Stock markets were incredibly calm in 2017 with low volatility and few down days. This year has been different. Global markets corrected in February and have been weak since, with the exception of the U.S. market. Emerging markets, as represented by the MSCI Emerging Markets Index, have fallen approximately 18% from their peak in January. Several emerging economies are entering recession.
Market leadership has been concentrated in consumer technology (Apple), e-commerce (Amazon) and cloud services (Microsoft) leading market growth in the third quarter. To put this concentration in perspective, Apple’s contribution to the S&P 500 Index return was more than the combined contribution of all companies in the following seven sectors: financials, consumer staples, energy, utilities, real estate, materials and telecommunications. Investors who did not own Apple stock or owned less than Apple’s average weight in the S&P 500 Index (4.2%) missed out on the growth.
In our view, the risk of volatility is increasing. Ten years ago, we were in the midst of a global financial crisis. Central banks reacted quickly with unprecedented tools: zero rates and quantitative easing. They bailed out asset holders but penalized asset builders, creating a social issue – a very wide wealth gap in almost every country, leading to low reported inflation and slow economic growth. Ten years ago, the U.S. Federal Reserve’s balance sheet was less than US$1 trillion; today it is $4.2 trillion. The Fed’s effort to shrink its balance sheet has made very little progress – a decline of $0.3 trillion from the peak, which was three years ago.
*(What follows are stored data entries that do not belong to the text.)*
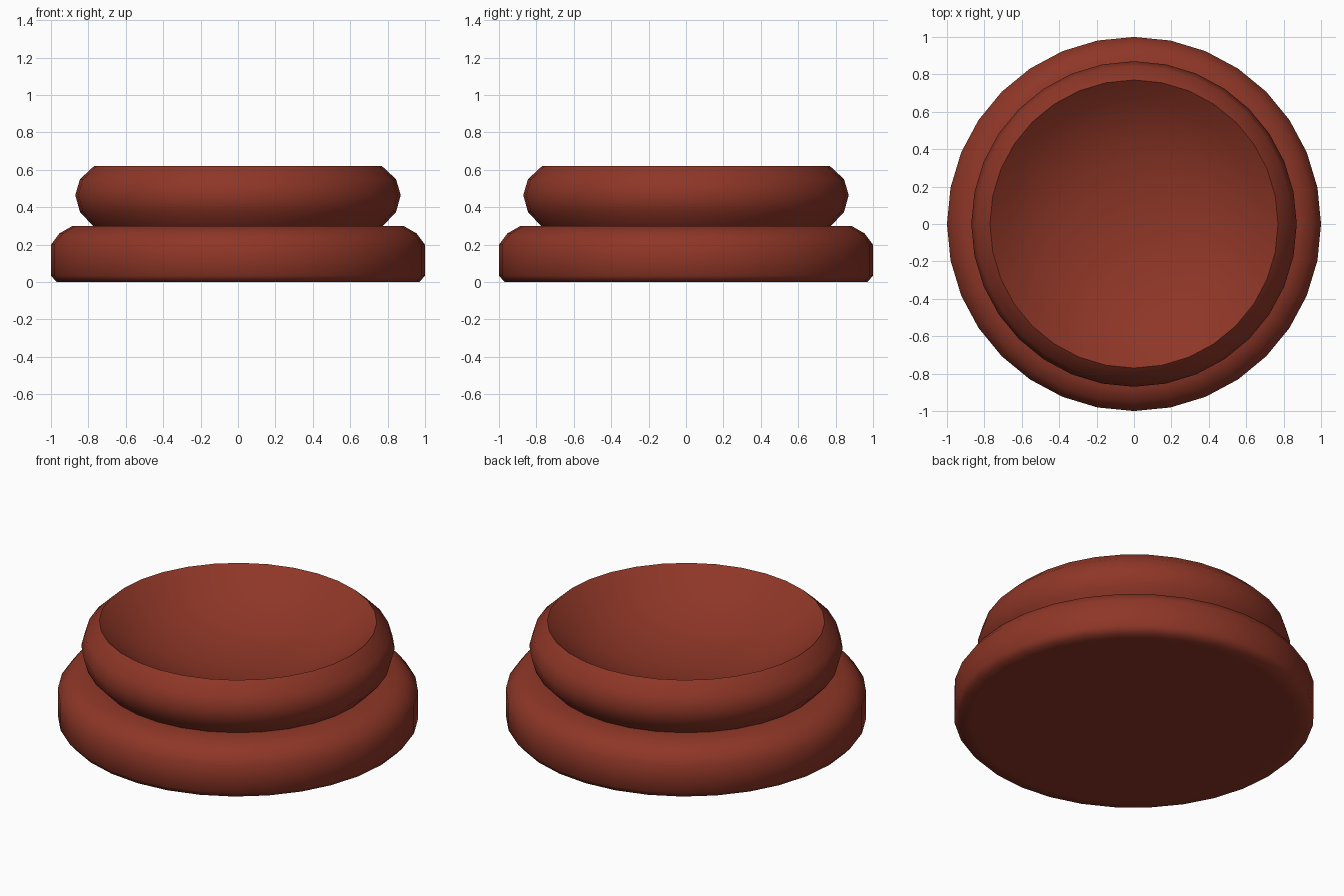
import bpy, bmesh, math

if "Cube" in bpy.data.objects:
    bpy.data.objects.remove(bpy.data.objects["Cube"])

SEGMENTS = 32

clay = bpy.data.materials.new("red_clay")
clay.diffuse_color = (0.27, 0.037, 0.02, 1)
clay.use_nodes = True
clay.node_tree.nodes["Principled BSDF"].inputs["Base Color"].default_value = clay.diffuse_color


def lathe(name, profile):
    """Revolve an (r, z) profile, listed bottom to top, around the z axis."""
    bm = bmesh.new()
    verts = [bm.verts.new((r, 0, z)) for r, z in profile]
    edges = [bm.edges.new(pair) for pair in zip(verts, verts[1:])]
    bmesh.ops.spin(bm, geom=verts + edges, cent=(0, 0, 0), axis=(0, 0, 1),
                   angle=math.tau, steps=SEGMENTS)
    bmesh.ops.remove_doubles(bm, verts=bm.verts, dist=1e-4)
    bmesh.ops.recalc_face_normals(bm, faces=bm.faces)
    mesh = bpy.data.meshes.new(name)
    bm.to_mesh(mesh)
    bm.free()
    mesh.materials.append(clay)
    obj = bpy.data.objects.new(name, mesh)
    bpy.context.collection.objects.link(obj)
    bpy.ops.object.select_all(action='DESELECT')
    obj.select_set(True)
    bpy.context.view_layer.objects.active = obj
    bpy.ops.object.shade_smooth_by_angle(angle=math.radians(62))
    return obj


# Wide rounded foot
lathe("base", [(0, 0), (0.90, 0), (0.97, 0), (1, 0.035), (1, 0.20),
               (0.955, 0.26), (0.885, 0.30), (0.775, 0.30), (0, 0.30)])

# Hollow in the top, from rim to centre, steeper towards the rim
RIM_R, RIM_Z, RINGS = 0.77, 0.62, 8
A, B = 0.465, 0.435
dish = []
for i in range(RINGS + 1):
    t = 1 - i / RINGS
    depth = RIM_R * (A / 2 * (1 - t ** 2) + B / 4 * (1 - t ** 4))
    dish.append((RIM_R * t, RIM_Z - depth))

# Bulging upper ring with the hollow, resting on the base
lathe("dished_top", [(0.775, 0.30), (0.845, 0.375), (0.87, 0.465),
                     (0.845, 0.55)] + dish)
It is a long way from $1 trillion. As liquidity is being withdrawn, the economies of the U.S. and others are expected to slow. At this pace, it is unlikely that the Fed’s quantitative easing will be fully unwound before the next recession.
There is a fair chance that the debt level of corporations, governments and individuals will remain high, increasing the risk of tight credit conditions and recession. Investors should invest diversely and avoid companies that have too much debt. Our team is focused on quality and value in selecting stocks – we are resisting the temptation to buy companies at high valuations. Such companies may have impressive short-term upside as everyone piles in but there have been many cases where this greed leads to wealth destruction over the longer term. Last year’s darling, Bitcoin, fell 66% from its peak in less than a year.
Our equity portfolios have been optimized to favour countries that offer value and less downside. As investors seem to be focused on U.S. technology companies, Canadian equity has quietly become a compelling value investment, with high dividends, greater long-term return potential and lower volatility. We have continued to increase our allocation to Canadian equity. We are even more confident now that our country has reached the USMCA trade agreement with the U.S. and Mexico. It reduces uncertainty, allowing investors to focus on fundamentals.
This bull market that started in 2009 could run for longer. The odds for further gains appear high but the potential for a downturn is even greater based on the valuations. To manage the downside risk, we have designed and implemented a put option strategy. Think of it as low-cost insurance. Our portfolios are not only positioned to optimize returns, they are also built to weather volatility. Having all the bases covered reflects both the constructive and defensive views within our outlook.